Hezbollah’s primary objective right now is insulation, according to Stratfor’s observations. According to the organisation, outside forces, including Turkey and Saudi Arabia, are increasing their influence in the Levant region. The stronger these forces become the more capability they will have of undermining Hezbollah’s position in Lebanon, and in turn undermining Syria and Iran.
“Hezbollah has learned, with the help of Syrian and Iranian intelligence over the years, how to ensure that they are in all the right places to make sure that when and if things get particularly intense down the line they, at least within the Lebanese structure, are not going to be severely threatened,” says Bhalla.
Stratfor does not expect any major fluctuations in the Lebanese situation in the next six months while Hezbollah looks ahead and plans for the future
“You’re certainly going to see friction, you’re going to see shifting alliances, and that is a very regular occurrence in Lebanon. It would be surprising if you didn’t see that. But I think Syria is going to be able to maintain its influence in Lebanon for the foreseeable future and as Syria tries to recover its bandwidth at home it is going to try to show its neighbours that it still retains that ability in Lebanon so it is probably going to use its proxies there to assert its influence,” she adds.

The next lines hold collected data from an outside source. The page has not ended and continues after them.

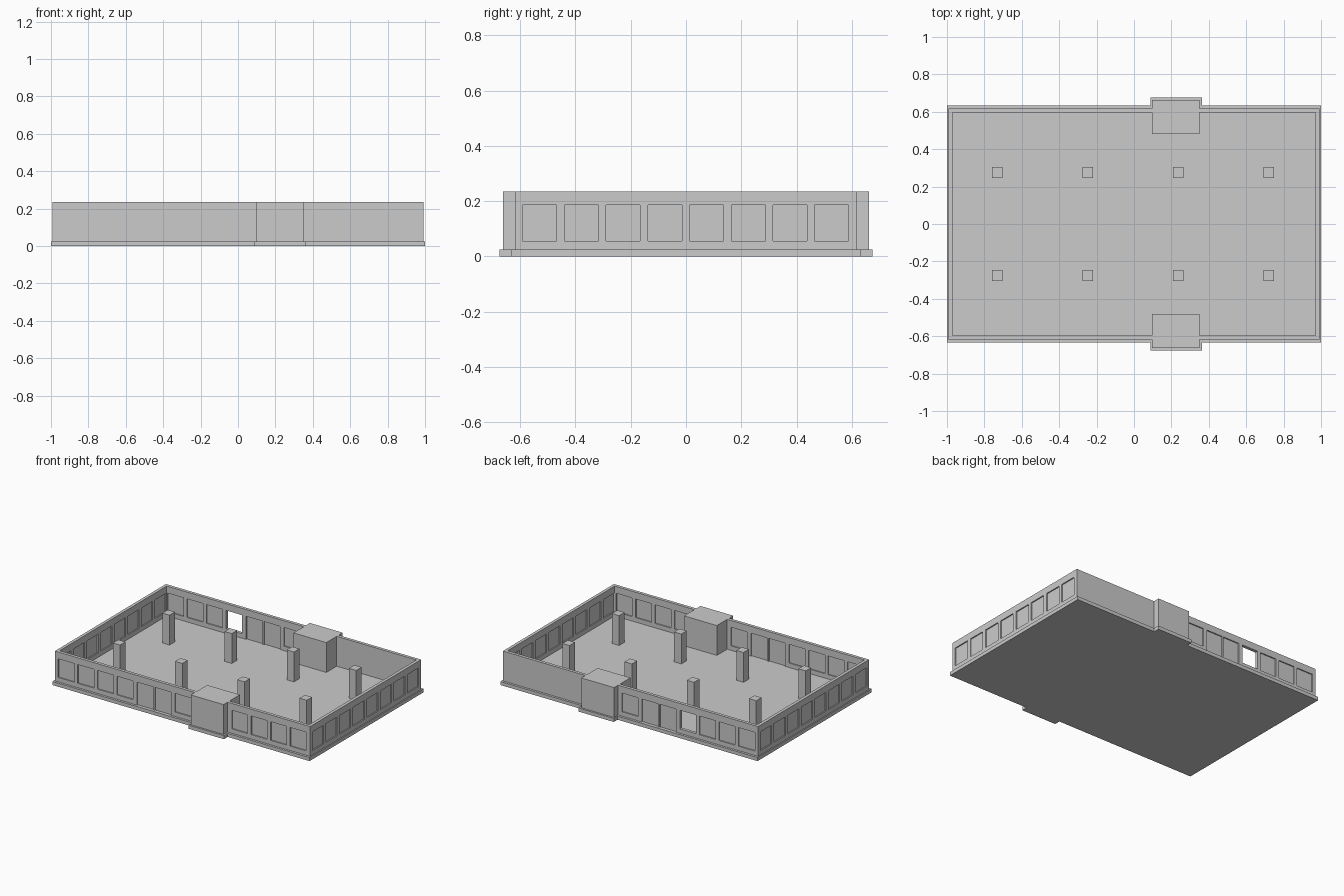
import bpy, bmesh

if "Cube" in bpy.data.objects:
    bpy.data.objects.remove(bpy.data.objects["Cube"])


def add_box(bm, x0, x1, y0, y1, z0, z1):
    v = [bm.verts.new((x, y, z)) for z in (z0, z1)
         for x, y in ((x0, y0), (x1, y0), (x1, y1), (x0, y1))]
    for f in ((3, 2, 1, 0), (4, 5, 6, 7), (0, 1, 5, 4), (1, 2, 6, 5), (2, 3, 7, 6), (3, 0, 4, 7)):
        bm.faces.new([v[i] for i in f])


def finish(name, bm):
    bmesh.ops.recalc_face_normals(bm, faces=bm.faces)
    mesh = bpy.data.meshes.new(name)
    bm.to_mesh(mesh)
    bm.free()
    ob = bpy.data.objects.new(name, mesh)
    bpy.context.collection.objects.link(ob)
    return ob


def boxes(name, specs):
    bm = bmesh.new()
    for s in specs:
        add_box(bm, *s)
    return finish(name, bm)


def prism(bm, pts, z0, z1):
    face = bm.faces.new([bm.verts.new((x, y, z0)) for x, y in pts])
    ext = bmesh.ops.extrude_face_region(bm, geom=[face], use_keep_orig=True)
    bmesh.ops.translate(bm, vec=(0, 0, z1 - z0),
                        verts=[g for g in ext["geom"] if isinstance(g, bmesh.types.BMVert)])


FLOOR, TOP = 0.025, 0.235
WX, WY, T = 0.993, 0.617, 0.022          # wall outer faces and thickness
BX0, BX1 = 0.096, 0.351                  # stair block extent in x
SILL, HEAD = 0.056, 0.187

# floor slab with a bump under each stair block
half = [(1, -0.633), (1, 0.633), (0.363, 0.633), (0.363, 0.675), (0.089, 0.675), (0.089, 0.633)]
outline = half + [(-1, 0.633), (-1, -0.633)] + [(x, -y) for x, y in half[:1:-1]]
bm = bmesh.new()
prism(bm, outline, 0, FLOOR)
finish("floor_slab", bm)

# solid stair blocks, front and back
for name, s in (("front", -1), ("back", 1)):
    ya, yb = sorted((s * 0.48, s * 0.662))
    boxes(name + "_stair_block", [(BX0, BX1, ya, yb, FLOOR, TOP)])

# columns
boxes("columns", [(x - 0.028, x + 0.028, y - 0.03, y + 0.03, FLOOR, TOP)
                  for x in (-0.732, -0.248, 0.236, 0.72) for y in (-0.275, 0.275)])

# openings: (start, end, bottom) along each wall
left_group = [(-0.967 + 0.152 * i, -0.84 + 0.152 * i, SILL) for i in range(4)]
doors = [(-0.354, -0.227, FLOOR), (-0.215, -0.088, FLOOR)]
inner = [(-0.059, 0.067, SILL)]
right_group = [(0.384 + 0.151 * i, 0.507 + 0.151 * i, SILL) for i in range(4)]
side = [(-0.591 + 0.151 * i, -0.468 + 0.151 * i, SILL) for i in range(8)]
front_open = left_group + doors + inner + right_group
back_open = left_group + doors + inner


def across(openings, c, h, along_x, lo=0.0):
    """Boxes filling the openings of a wall centred on c with half depth h."""
    out = []
    for a, b, z in openings:
        z -= lo if z == FLOOR else 0
        out.append((a, b, c - h, c + h, z, HEAD) if along_x else (c - h, c + h, a, b, z, HEAD))
    return out


CX, CY = WX - T / 2, WY - T / 2
layout = {"front": (front_open, -CY, True), "back": (back_open, CY, True),
          "left": (side, -CX, False), "right": (side, CX, False)}

# perimeter wall: solid box minus the room, the openings and the block gaps
walls = boxes("perimeter_walls", [(-WX, WX, -WY, WY, FLOOR, TOP)])
cutters = [[(-WX + T, WX - T, -WY + T, WY - T, 0, 0.4)],
           [(BX0, BX1, s * CY - 0.03, s * CY + 0.03, 0, 0.4) for s in (-1, 1)]]
cutters += [across(o, c, 0.03, ax, 0.01) for o, c, ax in layout.values()]
for spec in cutters:
    cutter = boxes("wall_cutter", spec)
    cutter.hide_render = True
    mod = walls.modifiers.new("cut", "BOOLEAN")
    mod.operation, mod.solver, mod.object = "DIFFERENCE", "EXACT", cutter
    bpy.context.view_layer.objects.active = walls
    bpy.ops.object.modifier_apply(modifier=mod.name)
    bpy.data.objects.remove(cutter)

# thin recessed panes; one back window stays open
for name, (openings, c, ax) in layout.items():
    panes = [o for i, o in enumerate(openings) if not (name == "back" and i == 3)]
    boxes(name + "_panes", across(panes, c, 0.003, ax))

While Saudi Arabia has begun to play a more major role in the Levant region and has made attempts to win over Syria, it is overburdened dealing with events in other parts of the region at present and realises the limitations of any negotiations with Syria.
According to Bhalla: “While the Saudis will certainly back their allies like Hariri and their Sunni allies, and make sure that they can maintain their strength as a counterbalance against Iranian influence and their proxies like Hezbollah, I still see it as very much a holding pattern. Lebanon isn’t going to swing dramatically one way or another.”